◆ MATERIAL FOR THIS EXERCISE:
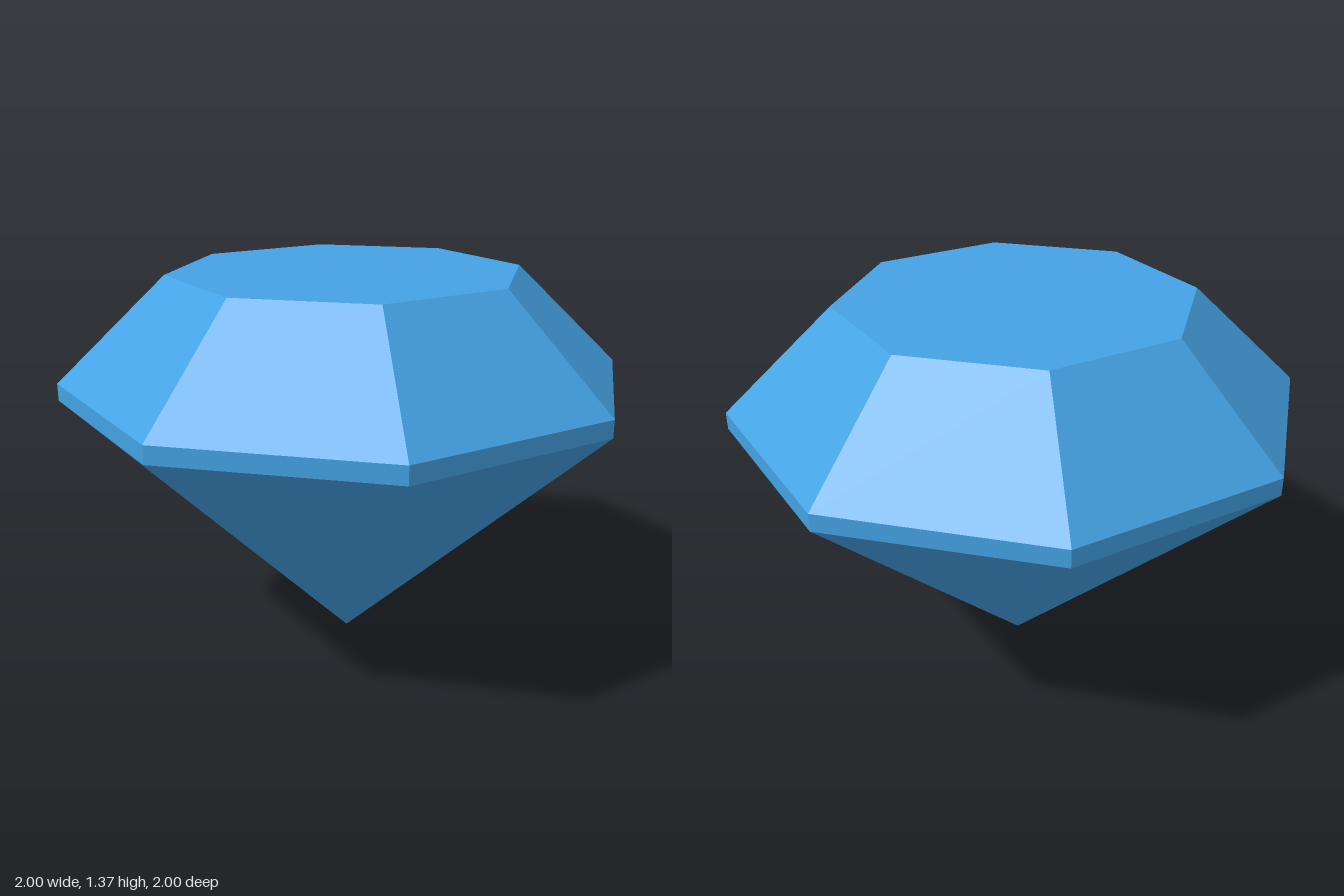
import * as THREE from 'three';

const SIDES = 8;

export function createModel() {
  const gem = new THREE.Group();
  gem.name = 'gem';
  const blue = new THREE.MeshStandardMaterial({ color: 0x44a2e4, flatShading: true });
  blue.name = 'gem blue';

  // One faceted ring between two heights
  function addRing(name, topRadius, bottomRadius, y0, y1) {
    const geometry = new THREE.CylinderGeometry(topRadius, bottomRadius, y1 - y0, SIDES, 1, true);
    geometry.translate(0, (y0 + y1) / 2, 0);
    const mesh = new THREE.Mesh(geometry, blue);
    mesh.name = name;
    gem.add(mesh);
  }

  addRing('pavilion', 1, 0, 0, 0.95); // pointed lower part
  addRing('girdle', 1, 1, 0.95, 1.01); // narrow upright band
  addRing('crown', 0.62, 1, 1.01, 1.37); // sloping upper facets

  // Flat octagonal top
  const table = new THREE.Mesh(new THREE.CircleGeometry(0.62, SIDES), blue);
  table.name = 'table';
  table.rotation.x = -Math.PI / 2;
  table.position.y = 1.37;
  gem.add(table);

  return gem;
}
* * *
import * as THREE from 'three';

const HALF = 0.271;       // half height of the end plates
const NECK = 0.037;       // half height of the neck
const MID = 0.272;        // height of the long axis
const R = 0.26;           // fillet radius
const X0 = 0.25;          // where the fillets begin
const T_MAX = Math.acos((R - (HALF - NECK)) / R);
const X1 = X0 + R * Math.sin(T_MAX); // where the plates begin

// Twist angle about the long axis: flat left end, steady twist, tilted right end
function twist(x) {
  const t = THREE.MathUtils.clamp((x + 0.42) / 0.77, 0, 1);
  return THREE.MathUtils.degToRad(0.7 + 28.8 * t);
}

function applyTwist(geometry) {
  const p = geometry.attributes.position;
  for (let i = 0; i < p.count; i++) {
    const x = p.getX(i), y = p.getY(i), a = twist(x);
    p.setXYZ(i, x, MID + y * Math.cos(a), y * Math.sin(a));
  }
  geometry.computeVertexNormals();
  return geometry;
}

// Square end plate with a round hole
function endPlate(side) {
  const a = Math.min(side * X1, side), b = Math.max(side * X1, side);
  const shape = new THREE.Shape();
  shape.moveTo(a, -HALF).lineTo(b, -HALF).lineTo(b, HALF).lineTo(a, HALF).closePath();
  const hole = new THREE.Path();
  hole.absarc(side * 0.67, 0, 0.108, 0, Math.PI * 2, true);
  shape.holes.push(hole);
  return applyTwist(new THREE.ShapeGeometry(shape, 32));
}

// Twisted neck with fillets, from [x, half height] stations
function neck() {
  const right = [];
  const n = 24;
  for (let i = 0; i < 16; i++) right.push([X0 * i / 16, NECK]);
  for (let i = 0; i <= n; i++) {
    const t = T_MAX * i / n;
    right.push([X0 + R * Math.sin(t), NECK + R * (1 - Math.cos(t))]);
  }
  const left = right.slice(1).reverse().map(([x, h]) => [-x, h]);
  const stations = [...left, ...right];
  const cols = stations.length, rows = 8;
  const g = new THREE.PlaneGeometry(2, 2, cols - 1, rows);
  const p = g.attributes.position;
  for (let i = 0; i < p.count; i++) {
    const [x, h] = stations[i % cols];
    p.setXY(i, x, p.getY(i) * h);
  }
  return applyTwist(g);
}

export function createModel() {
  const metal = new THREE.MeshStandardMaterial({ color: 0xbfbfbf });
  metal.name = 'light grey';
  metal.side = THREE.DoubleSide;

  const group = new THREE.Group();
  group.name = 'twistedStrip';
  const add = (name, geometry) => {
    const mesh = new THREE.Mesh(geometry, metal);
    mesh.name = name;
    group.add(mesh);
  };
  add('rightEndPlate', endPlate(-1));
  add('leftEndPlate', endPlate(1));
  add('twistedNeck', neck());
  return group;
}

◆ TASK DESCRIPTION:
From the records above, print only the lines between the one holding "const mesh = new THREE.Mesh(geometry, blue);" and the one holding "table.name = 'table';", inclusive, exactly as they stand.

◆ RESPONSE TO THE TASK:
    const mesh = new THREE.Mesh(geometry, blue);
    mesh.name = name;
    gem.add(mesh);
  }

  addRing('pavilion', 1, 0, 0, 0.95); // pointed lower part
  addRing('girdle', 1, 1, 0.95, 1.01); // narrow upright band
  addRing('crown', 0.62, 1, 1.01, 1.37); // sloping upper facets

  // Flat octagonal top
  const table = new THREE.Mesh(new THREE.CircleGeometry(0.62, SIDES), blue);
  table.name = 'table';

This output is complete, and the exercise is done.